The introduction of content management systems started approximately 10 years ago and had the big advantage of allowing the website owner or administrator to add content themselves. This had clear benefits for the user as they could update their websites, including the way it looked through the use of a theme, without involving a third party. This meant that the changes could be implemented quickly and without any additional expense.
Many platforms were developed with the rise of blogging as a pastime and these were to become extremely popular. WordPress is one of the best-known and most widely used platforms, and it has become so popular partly because it is an open source development and consequently free to implement. With a CMS the user has complete control over the content that is published. Additional users can be added, and different roles accommodated, so for example some users can be identified as contributors while others can be editors.
All content management systems are based on two principles; a database that actually holds information for each page or post and a means of extracting that and making it visible. Several different server technologies are used for this, but in the case of WordPress and many other open-source platforms, the database used is MySQL and the means of extraction is PHP. The fact that the pages are virtual means that they don’t actually exist until they are called by the browser.

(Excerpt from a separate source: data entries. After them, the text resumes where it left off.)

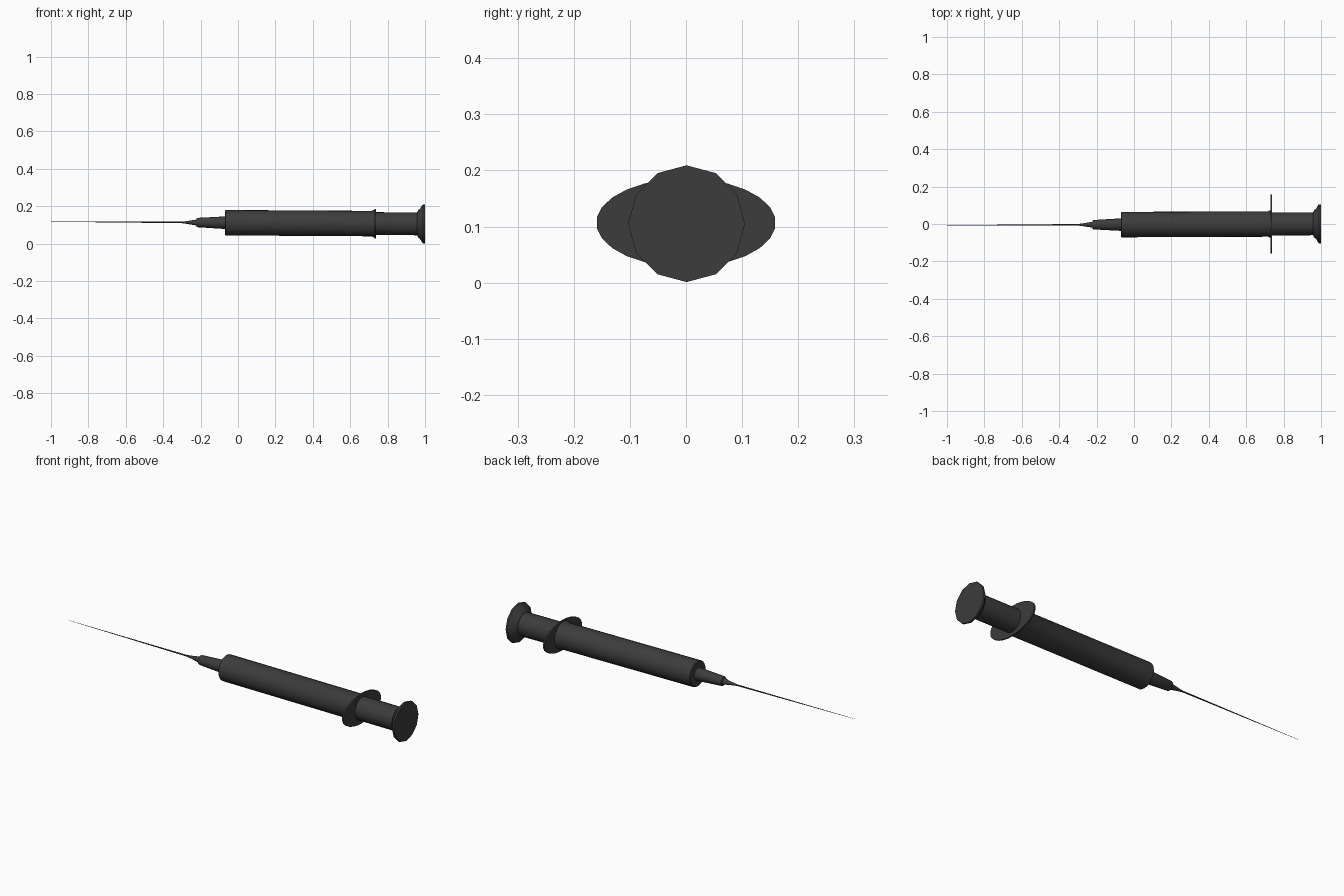
import bpy, bmesh
from math import sin, cos, tau, radians

if "Cube" in bpy.data.objects:
    bpy.data.objects.remove(bpy.data.objects["Cube"])


def axis(x):
    # slight lean of the syringe's long axis
    return 0.004 * (x - 0.73), 0.105 + 0.006 * (1 - x)


def loft(name, profile, sides):
    """Closed skin through rings given as (x, radius_y, radius_z)."""
    bm = bmesh.new()
    rings = []
    for x, ry, rz in profile:
        cy, cz = axis(x)
        rings.append([bm.verts.new((x, cy + ry * sin(tau * i / sides),
                                    cz + rz * cos(tau * i / sides)))
                      for i in range(sides)])
    for a, b in zip(rings, rings[1:]):
        for i in range(sides):
            j = (i + 1) % sides
            bm.faces.new((a[i], a[j], b[j], b[i]))
    bm.faces.new(rings[0])
    bm.faces.new(rings[-1])
    bmesh.ops.recalc_face_normals(bm, faces=bm.faces)
    mesh = bpy.data.meshes.new(name)
    bm.to_mesh(mesh)
    bm.free()
    obj = bpy.data.objects.new(name, mesh)
    bpy.context.collection.objects.link(obj)
    obj.data.materials.append(dark)
    bpy.ops.object.select_all(action='DESELECT')
    obj.select_set(True)
    bpy.context.view_layer.objects.active = obj
    bpy.ops.object.shade_smooth_by_angle(angle=radians(32))
    return obj


def turned(name, profile, sides=24):
    return loft(name, [(x, r, r) for x, r in profile], sides)


dark = bpy.data.materials.new("dark_grey")
dark.diffuse_color = (0.045, 0.045, 0.045, 1)
dark.use_nodes = True
dark.node_tree.nodes["Principled BSDF"].inputs["Base Color"].default_value = dark.diffuse_color

# Tapered needle and its small conical seat
turned("needle", [(-1.0, 0.0006), (-0.7, 0.002), (-0.3, 0.004), (-0.21, 0.006)], 12)
turned("needle_seat", [(-0.30, 0.004), (-0.27, 0.008), (-0.215, 0.017)], 12)

# Tapered hub
turned("hub", [(-0.222, 0.022), (-0.217, 0.025), (-0.06, 0.034)])

# Barrel with a low collar at the rear
turned("barrel", [(-0.07, 0.064), (-0.066, 0.068), (0.715, 0.068),
                  (0.725, 0.073), (0.738, 0.074)])

# Oval finger flange
loft("finger_flange", [(0.731, 0.16, 0.079), (0.739, 0.16, 0.079)], 26)

# Plunger rod and flared thumb rest
turned("plunger_rod", [(0.70, 0.061), (0.97, 0.061)])
turned("thumb_rest", [(0.957, 0.061), (0.964, 0.074), (0.973, 0.08),
                      (0.984, 0.099), (0.99, 0.104), (1.0, 0.104)], 12)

The most recent CMS websites use HTML 5, the latest version of HTML markup language, which allows easy integration of images and of multiMedia files such as video. Many current CMS websites also use a responsive theme which means that they will render equally well on a mobile or handheld device as they do on a desktop computer.
One of the disadvantages of using a CMS, particularly on a shared hosting account, is that they sometimes take longer to load than a straightforward HTML website. In the case of WordPress, Joomla!, Drupal and several other popular platforms plug-ins are available which minimize this effect by caching the HTML code that is generated and delivering that “snapshot” of the page in order to speed up loading times.
With the latest advances in server technologies, the widespread availability of CMS and the very low cost of development, content management systems are now the standard for web design today. As with most advances in technology, a return to hard coding HTML is very unlikely so most design effort is now focused on creating attractive, fast loading themes for CMS systems.
English: Does Your Website Need a Web Content management system? This fun flowchart can help you decide which features you’ll need for your website, and whether or not you’ll need a content management system such as Joomla, Drupal or WordPress (Photo credit: Wikipedia)
‘ ‘ ‘ º ¸ ¹: LiveStreet CMS screenshot (Photo credit: Wikipedia)